A successful marketing strategy begins with dangling carrots for your supporters
If you visit the websites of most nonprofits, you will find a critical piece missing in their list: the building strategy. They haven’t the answered WIIFM question.
What’s WIIFM, you ask? It means “What’s in it for me?” What’s the carrot? And it’s the foundation of any successful marketing strategy.
And because people are asking themselves this question every time you ask them to join your email list, it’s also the key to building your email list.
What’s in it for me? ultimately means making joining your email list so valuable that not joining is never an option. You do this by focusing exclusively on what your audience wants.
Here are six reasons to give people to sign up for your email list:
1) With an e-book you can offer a a lot of value for very little money. For example, a dog shelter can put create a short e-book of “How to Housebreak Your Dog in One Week.”
As you can imagine, this is a common question for all new (and potential) dog owners. It also helps the dog shelter build a list of people who might have adoption on their mind.
2) This is a perfect way to build an email list and enhance an partner relationship. The Needham Community Farm is enhancing their relationship with a local pizza shop by offering a chance to win a pizza party.
They’re also building their Facebook page fan base by putting a fan gate on the offer (as shown above). (See Create a Facebook page fan gate for your nonprofit.)

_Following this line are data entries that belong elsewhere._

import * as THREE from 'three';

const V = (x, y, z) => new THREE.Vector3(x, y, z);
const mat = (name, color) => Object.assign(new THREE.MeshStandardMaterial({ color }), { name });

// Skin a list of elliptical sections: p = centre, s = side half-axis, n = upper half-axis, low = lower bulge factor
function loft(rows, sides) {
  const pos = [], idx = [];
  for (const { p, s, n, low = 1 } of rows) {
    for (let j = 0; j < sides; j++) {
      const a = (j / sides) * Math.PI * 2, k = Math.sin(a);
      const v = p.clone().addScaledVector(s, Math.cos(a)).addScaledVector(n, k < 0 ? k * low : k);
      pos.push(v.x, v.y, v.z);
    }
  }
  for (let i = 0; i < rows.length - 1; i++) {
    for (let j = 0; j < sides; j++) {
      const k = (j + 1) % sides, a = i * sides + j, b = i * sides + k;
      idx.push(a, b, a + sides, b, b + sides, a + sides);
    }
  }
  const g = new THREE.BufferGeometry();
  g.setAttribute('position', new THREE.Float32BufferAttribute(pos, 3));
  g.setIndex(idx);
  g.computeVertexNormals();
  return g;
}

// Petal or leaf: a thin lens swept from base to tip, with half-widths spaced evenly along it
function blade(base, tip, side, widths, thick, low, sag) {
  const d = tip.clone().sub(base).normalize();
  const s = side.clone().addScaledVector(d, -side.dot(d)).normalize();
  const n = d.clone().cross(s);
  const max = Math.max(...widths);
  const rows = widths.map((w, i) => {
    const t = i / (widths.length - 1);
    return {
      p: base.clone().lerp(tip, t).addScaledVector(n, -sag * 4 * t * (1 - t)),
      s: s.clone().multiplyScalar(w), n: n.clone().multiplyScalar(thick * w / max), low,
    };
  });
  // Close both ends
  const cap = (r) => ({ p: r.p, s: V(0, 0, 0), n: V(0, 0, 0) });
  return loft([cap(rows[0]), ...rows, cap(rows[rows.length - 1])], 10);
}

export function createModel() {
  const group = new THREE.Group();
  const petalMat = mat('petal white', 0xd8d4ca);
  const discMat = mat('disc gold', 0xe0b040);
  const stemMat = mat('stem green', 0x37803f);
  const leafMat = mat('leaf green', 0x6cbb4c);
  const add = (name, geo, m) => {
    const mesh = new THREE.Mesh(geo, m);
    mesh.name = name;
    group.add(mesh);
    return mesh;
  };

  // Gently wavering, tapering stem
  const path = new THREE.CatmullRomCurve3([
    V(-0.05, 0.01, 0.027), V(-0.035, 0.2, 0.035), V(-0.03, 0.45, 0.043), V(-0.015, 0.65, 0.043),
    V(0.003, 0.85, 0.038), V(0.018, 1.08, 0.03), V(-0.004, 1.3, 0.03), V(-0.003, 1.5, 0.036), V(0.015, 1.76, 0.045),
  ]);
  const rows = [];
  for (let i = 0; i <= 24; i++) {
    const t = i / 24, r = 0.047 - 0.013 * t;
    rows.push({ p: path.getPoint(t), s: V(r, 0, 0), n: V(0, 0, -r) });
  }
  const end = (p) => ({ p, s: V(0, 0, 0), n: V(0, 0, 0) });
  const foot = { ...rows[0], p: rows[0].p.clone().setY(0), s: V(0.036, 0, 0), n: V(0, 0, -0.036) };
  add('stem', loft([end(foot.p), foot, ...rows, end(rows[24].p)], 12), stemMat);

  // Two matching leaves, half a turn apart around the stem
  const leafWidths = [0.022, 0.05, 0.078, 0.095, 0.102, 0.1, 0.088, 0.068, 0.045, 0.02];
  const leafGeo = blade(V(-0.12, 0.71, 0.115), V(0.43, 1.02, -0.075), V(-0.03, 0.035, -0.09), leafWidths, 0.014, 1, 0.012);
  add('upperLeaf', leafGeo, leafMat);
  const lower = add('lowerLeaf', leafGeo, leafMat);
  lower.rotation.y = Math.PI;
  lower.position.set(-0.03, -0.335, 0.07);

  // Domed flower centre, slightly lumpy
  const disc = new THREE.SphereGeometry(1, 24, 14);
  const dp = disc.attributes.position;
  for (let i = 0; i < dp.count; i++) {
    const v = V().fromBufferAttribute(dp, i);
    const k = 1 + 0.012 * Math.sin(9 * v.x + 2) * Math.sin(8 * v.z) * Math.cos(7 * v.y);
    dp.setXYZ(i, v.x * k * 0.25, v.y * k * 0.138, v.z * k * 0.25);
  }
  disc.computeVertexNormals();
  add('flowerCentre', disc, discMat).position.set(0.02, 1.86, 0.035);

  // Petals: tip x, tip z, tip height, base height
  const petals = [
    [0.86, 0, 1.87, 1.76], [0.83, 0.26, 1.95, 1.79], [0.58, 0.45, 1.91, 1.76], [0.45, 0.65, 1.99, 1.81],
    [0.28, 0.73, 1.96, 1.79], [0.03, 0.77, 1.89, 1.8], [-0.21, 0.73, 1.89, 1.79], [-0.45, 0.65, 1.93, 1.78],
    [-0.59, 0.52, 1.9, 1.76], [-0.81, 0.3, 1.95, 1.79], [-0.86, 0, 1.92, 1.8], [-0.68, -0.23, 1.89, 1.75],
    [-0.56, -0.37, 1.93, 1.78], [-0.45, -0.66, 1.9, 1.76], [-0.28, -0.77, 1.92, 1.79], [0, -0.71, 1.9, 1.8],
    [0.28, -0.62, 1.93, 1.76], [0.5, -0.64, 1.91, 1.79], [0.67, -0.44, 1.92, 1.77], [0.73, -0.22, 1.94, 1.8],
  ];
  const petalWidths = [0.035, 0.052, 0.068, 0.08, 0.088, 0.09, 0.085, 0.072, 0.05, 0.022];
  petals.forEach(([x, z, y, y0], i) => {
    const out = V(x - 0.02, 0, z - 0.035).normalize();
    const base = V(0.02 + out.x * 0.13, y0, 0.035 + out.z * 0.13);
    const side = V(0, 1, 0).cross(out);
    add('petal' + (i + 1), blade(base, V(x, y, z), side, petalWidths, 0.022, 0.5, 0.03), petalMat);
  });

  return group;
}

3) Research has shown that advocates are more likely than non-advocates to donate to the cause for which they signed a petition. If you’re an advocacy organization – like Citizen Action of Wisconsin – you’re probably already doing this.
4) Research has also shown that people who pledge to make a donation will likely will follow through on that promise. For example, the American Diabetes Association has a micro site around making a pledge to stop diabetes (above). People joining this list are likely to support the organization by volunteering or donating.
5) Photo contests can be a powerful way to build your email list, as long as the incentive is huge. Participants know they probably won’t win, so make the value of joining (what’s in it for me) is really about the chance to win, instead of the actual prize. For example, PetSave New Hampshire (above) offered a weekend getaway for the winner and their dog (a huge incentive).
6) Action alerts can be a powerful approach to building a list of volunteers, specifically. After all, they’ve opted into taking some kind of action! Greenpeace International does an excellent job of this in the example above.
The key is in the carrot
The most important of the above approaches is that the perceived gain is greater than the pain of joining your email list.
Start by asking yourself, “What’s in it for potential email subscribers?” and “Is this enough to overcome the hurdle of joining our list?”